> _RECORDS FOR THIS EXERCISE_:

=== Section Start ===

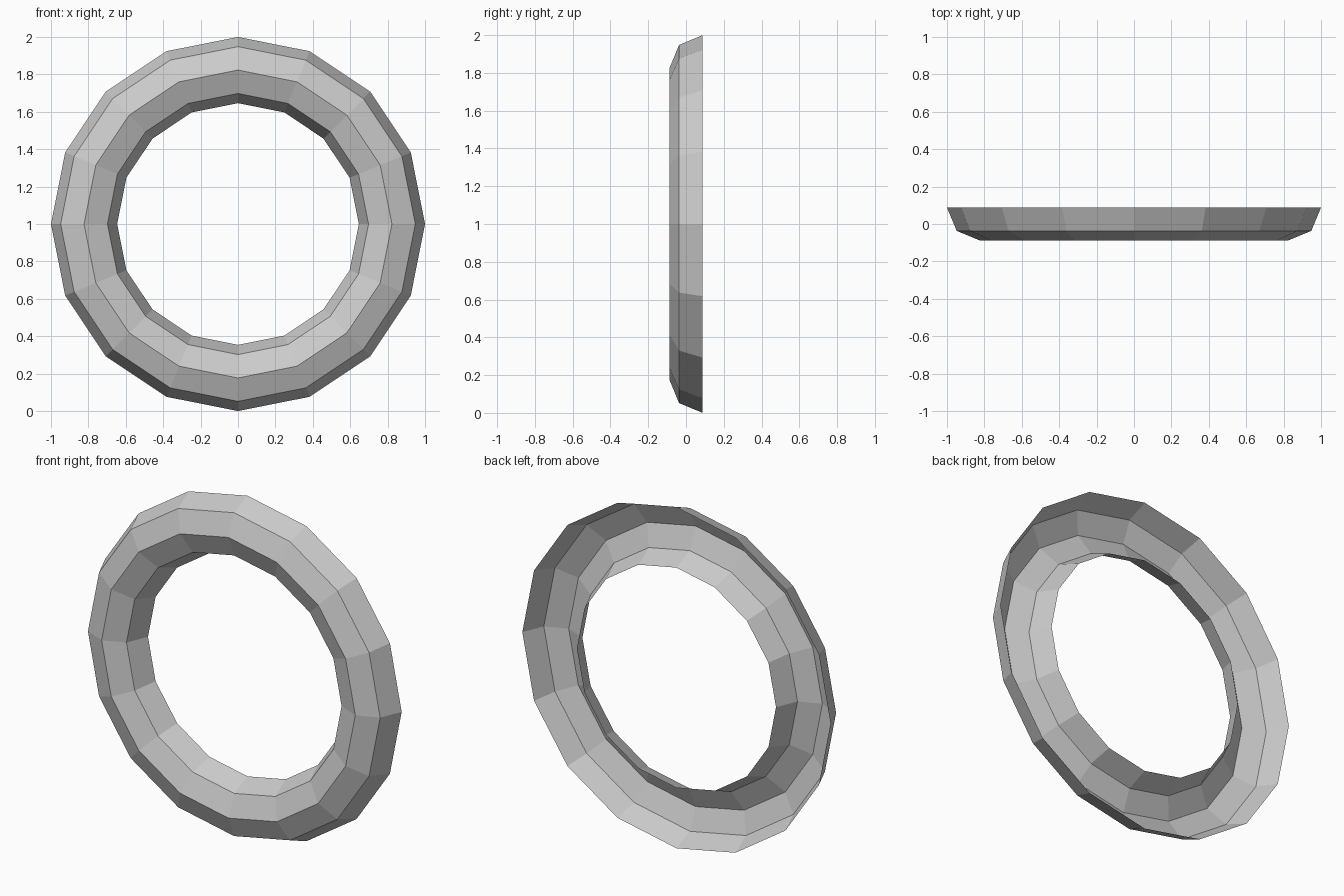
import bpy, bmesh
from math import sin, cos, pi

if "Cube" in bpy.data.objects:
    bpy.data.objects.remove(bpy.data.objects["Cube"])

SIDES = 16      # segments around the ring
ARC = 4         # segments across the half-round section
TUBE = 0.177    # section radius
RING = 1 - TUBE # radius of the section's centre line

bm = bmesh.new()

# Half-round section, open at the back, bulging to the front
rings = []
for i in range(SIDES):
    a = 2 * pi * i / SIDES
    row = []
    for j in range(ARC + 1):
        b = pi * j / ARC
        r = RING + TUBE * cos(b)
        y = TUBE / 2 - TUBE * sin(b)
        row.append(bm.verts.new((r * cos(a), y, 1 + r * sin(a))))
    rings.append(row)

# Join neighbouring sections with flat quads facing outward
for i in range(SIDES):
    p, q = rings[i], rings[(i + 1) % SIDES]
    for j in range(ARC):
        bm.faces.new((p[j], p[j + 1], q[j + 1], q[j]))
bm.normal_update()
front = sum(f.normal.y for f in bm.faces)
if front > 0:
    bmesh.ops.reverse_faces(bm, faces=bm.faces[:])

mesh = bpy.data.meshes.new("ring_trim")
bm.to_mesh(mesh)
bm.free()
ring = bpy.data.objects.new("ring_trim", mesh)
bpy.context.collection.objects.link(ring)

=== Section End ===

> _WHAT YOU NEED TO DO_: Omitting the images, output each record precisely as written.

> _SOLVED EXERCISE_:
import bpy, bmesh
from math import sin, cos, pi

if "Cube" in bpy.data.objects:
    bpy.data.objects.remove(bpy.data.objects["Cube"])

SIDES = 16      # segments around the ring
ARC = 4         # segments across the half-round section
TUBE = 0.177    # section radius
RING = 1 - TUBE # radius of the section's centre line

bm = bmesh.new()

# Half-round section, open at the back, bulging to the front
rings = []
for i in range(SIDES):
    a = 2 * pi * i / SIDES
    row = []
    for j in range(ARC + 1):
        b = pi * j / ARC
        r = RING + TUBE * cos(b)
        y = TUBE / 2 - TUBE * sin(b)
        row.append(bm.verts.new((r * cos(a), y, 1 + r * sin(a))))
    rings.append(row)

# Join neighbouring sections with flat quads facing outward
for i in range(SIDES):
    p, q = rings[i], rings[(i + 1) % SIDES]
    for j in range(ARC):
        bm.faces.new((p[j], p[j + 1], q[j + 1], q[j]))
bm.normal_update()
front = sum(f.normal.y for f in bm.faces)
if front > 0:
    bmesh.ops.reverse_faces(bm, faces=bm.faces[:])

mesh = bpy.data.meshes.new("ring_trim")
bm.to_mesh(mesh)
bm.free()
ring = bpy.data.objects.new("ring_trim", mesh)
bpy.context.collection.objects.link(ring)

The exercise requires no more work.